  1. I found a crack that went all across the weld (GTAW) of a stainless steel pipe. I turned out that the welder used the wrong electrode. Will this always be the result of welding stainles steel with the wrong electrode?

    • Not always, but it certainly is a possibility. In some cases it is the presence of sulfur and phosphorus (and other low melting elements) that solidify last and towards the middle the of the weld nugget. These elements penetrate grain boundaries in the weld and Heat Affected Zone as as the weld cools they cause cracking due to shrinkage stresses. You must use filler metals that provide a ferrite number (FN) of at least 4 to prevent hot cracking. What you seek to achieve is to adjust the composition of the base and filler metals to end up with a microstructure with a small amount of ferrite in the austenite matrix.

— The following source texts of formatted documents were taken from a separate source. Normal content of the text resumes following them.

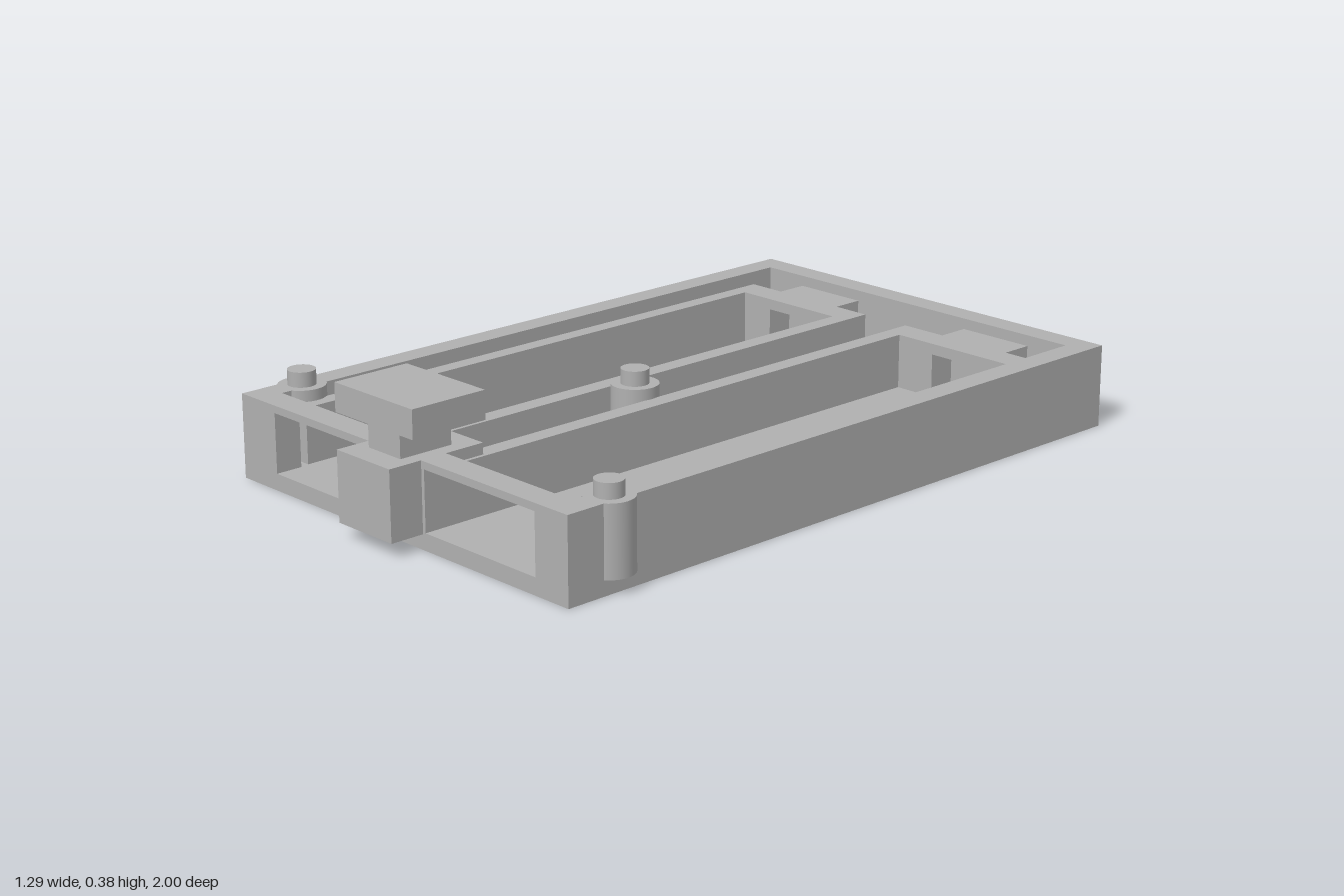
import * as THREE from 'three';

const FLOOR = 0.045, RIM = 0.225, INNER = 0.195;

export function createModel() {
  const model = new THREE.Group();
  model.name = 'batteryTray';
  const grey = new THREE.MeshStandardMaterial({ color: 0xb0b0b0 });
  grey.name = 'plainGrey';

  const add = (name, geometry, parent = model) => {
    const mesh = new THREE.Mesh(geometry, grey);
    mesh.name = name;
    parent.add(mesh);
    return mesh;
  };
  // Box given by its limits on each axis
  const block = (name, x0, x1, y0, y1, z0, z1, parent) => {
    const g = new THREE.BoxGeometry(x1 - x0, y1 - y0, z1 - z0);
    g.translate((x0 + x1) / 2, (y0 + y1) / 2, (z0 + z1) / 2);
    return add(name, g, parent);
  };
  const cylinder = (name, r, x, z, y0, y1, parent) => {
    const g = new THREE.CylinderGeometry(r, r, y1 - y0, 40);
    g.translate(x, (y0 + y1) / 2, z);
    return add(name, g, parent);
  };
  const polygon = (points, Type = THREE.Shape) =>
    new Type(points.map(([x, y]) => new THREE.Vector2(x, y)));
  const rect = (x0, x1, y0, y1, Type) =>
    polygon([[x0, y0], [x1, y0], [x1, y1], [x0, y1]], Type);
  // Upright wall in the XY plane with rectangular openings
  const windowWall = (name, outer, openings, z0, z1) => {
    const shape = rect(...outer);
    openings.forEach((o) => shape.holes.push(rect(...o, THREE.Path)));
    const g = new THREE.ExtrudeGeometry(shape, { depth: z1 - z0, bevelEnabled: false });
    g.translate(0, 0, z0);
    return add(name, g);
  };

  // Floor with stepped rear opening, two screw holes and a recess under the centre post
  const floor = rect(-0.617, 0.617, -0.905, 1);
  floor.holes.push(polygon([
    [-0.155, 0.93], [0.155, 0.93], [0.155, 0.84], [0.06, 0.84],
    [0.06, 0.765], [-0.09, 0.765], [-0.09, 0.84], [-0.155, 0.84],
  ], THREE.Path));
  for (const [x, y] of [[-0.42, 0.705], [0.42, 0.705], [0, -0.125]]) {
    const hole = new THREE.Path();
    hole.absarc(x, y, 0.043, 0, Math.PI * 2, true);
    floor.holes.push(hole);
  }
  const floorGeometry = new THREE.ExtrudeGeometry(floor, {
    depth: FLOOR, bevelEnabled: false, curveSegments: 24,
  });
  add('floor', floorGeometry.rotateX(-Math.PI / 2));

  // Outer shell
  block('rightShellWall', -0.617, -0.55, FLOOR, RIM, -1, 0.905);
  block('leftShellWall', 0.55, 0.617, FLOOR, RIM, -1, 0.905);
  block('backShellWall', -0.55, 0.55, FLOOR, RIM, -1, -0.93);
  windowWall('frontShellWall', [-0.55, 0.55, FLOOR - 0.005, RIM],
    [[-0.48, -0.14, FLOOR, 0.205], [0.11, 0.505, FLOOR, 0.205]], 0.83, 0.905);

  // Inner compartments: side walls, back walls with windows, rear blocks
  block('rightCompartmentOuterWall', -0.53, -0.485, FLOOR, INNER, -0.76, 0.805);
  block('rightCompartmentInnerWall', -0.14, -0.09, FLOOR, INNER, -0.76, 0.83);
  block('leftCompartmentInnerWall', 0.06, 0.11, FLOOR, INNER, -0.76, 0.83);
  block('leftCompartmentOuterWall', 0.505, 0.55, FLOOR, INNER, -0.76, 0.805);
  windowWall('rightCompartmentBackWall', [-0.53, -0.09, FLOOR, INNER],
    [[-0.385, -0.235, 0.065, 0.165]], -0.84, -0.76);
  windowWall('leftCompartmentBackWall', [0.06, 0.55, FLOOR, INNER],
    [[0.23, 0.38, 0.065, 0.165]], -0.84, -0.76);
  block('rightRearBlock', -0.42, -0.2, FLOOR, INNER, -0.93, -0.84);
  block('leftRearBlock', 0.195, 0.42, FLOOR, INNER, -0.93, -0.84);

  // Locating posts with narrower pins
  const posts = [
    ['centrePost', 0, 0.125, 0.02],
    ['rightFrontPost', -0.58, 0.745, 0.04],
    ['leftFrontPost', 0.58, 0.745, 0.04],
  ];
  for (const [name, x, z, y0] of posts) {
    const post = new THREE.Group();
    post.name = name;
    cylinder('postBody', 0.063, x, z, Math.max(y0, 0.04), RIM, post);
    cylinder('postPin', 0.037, x, z, RIM, 0.265, post);
    model.add(post);
  }

  // Push button at the front
  const button = new THREE.Group();
  button.name = 'button';
  block('buttonBody', -0.1, 0.1, 0.04, RIM, 0.715, 1, button);
  block('buttonStem', -0.06, 0.06, RIM, 0.3, 0.78, 0.935, button);
  block('buttonCap', -0.147, 0.147, 0.3, 0.375, 0.745, 0.965, button);
  model.add(button);

  return model;
}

  2. We are going to PQR for 4145 to 4140, groove weld pipe , 4145 to a36 plate 4140 to a36 plate.
    its PWHT Required or not after the welding test coupon. please advise.
    31.3 not required

    • When performing the Procedure Qualification Record you should use preheat and PWHT if that is what the base material needs. In this case you do need to preheat and PWHT according to what you expect to run in production. Remember that the qualification process is making sure that what will be done in production works, so your WPS must be based on the procedure used for your PQR. 4140 and 4145 typically don’t require PWHT other than simply slow cooling, but this may depend on the final properties you want out of your welded material.
      The Procedure Handbook for Arc Welding suggests using a preheat of 400-500F for thickness up to 1/2 inch and 600-700F for thickness of 1/2 inch to 2 inches.
      If this weld requires multiple passes make sure your interpass temperature is the same (minimum) as your preheat.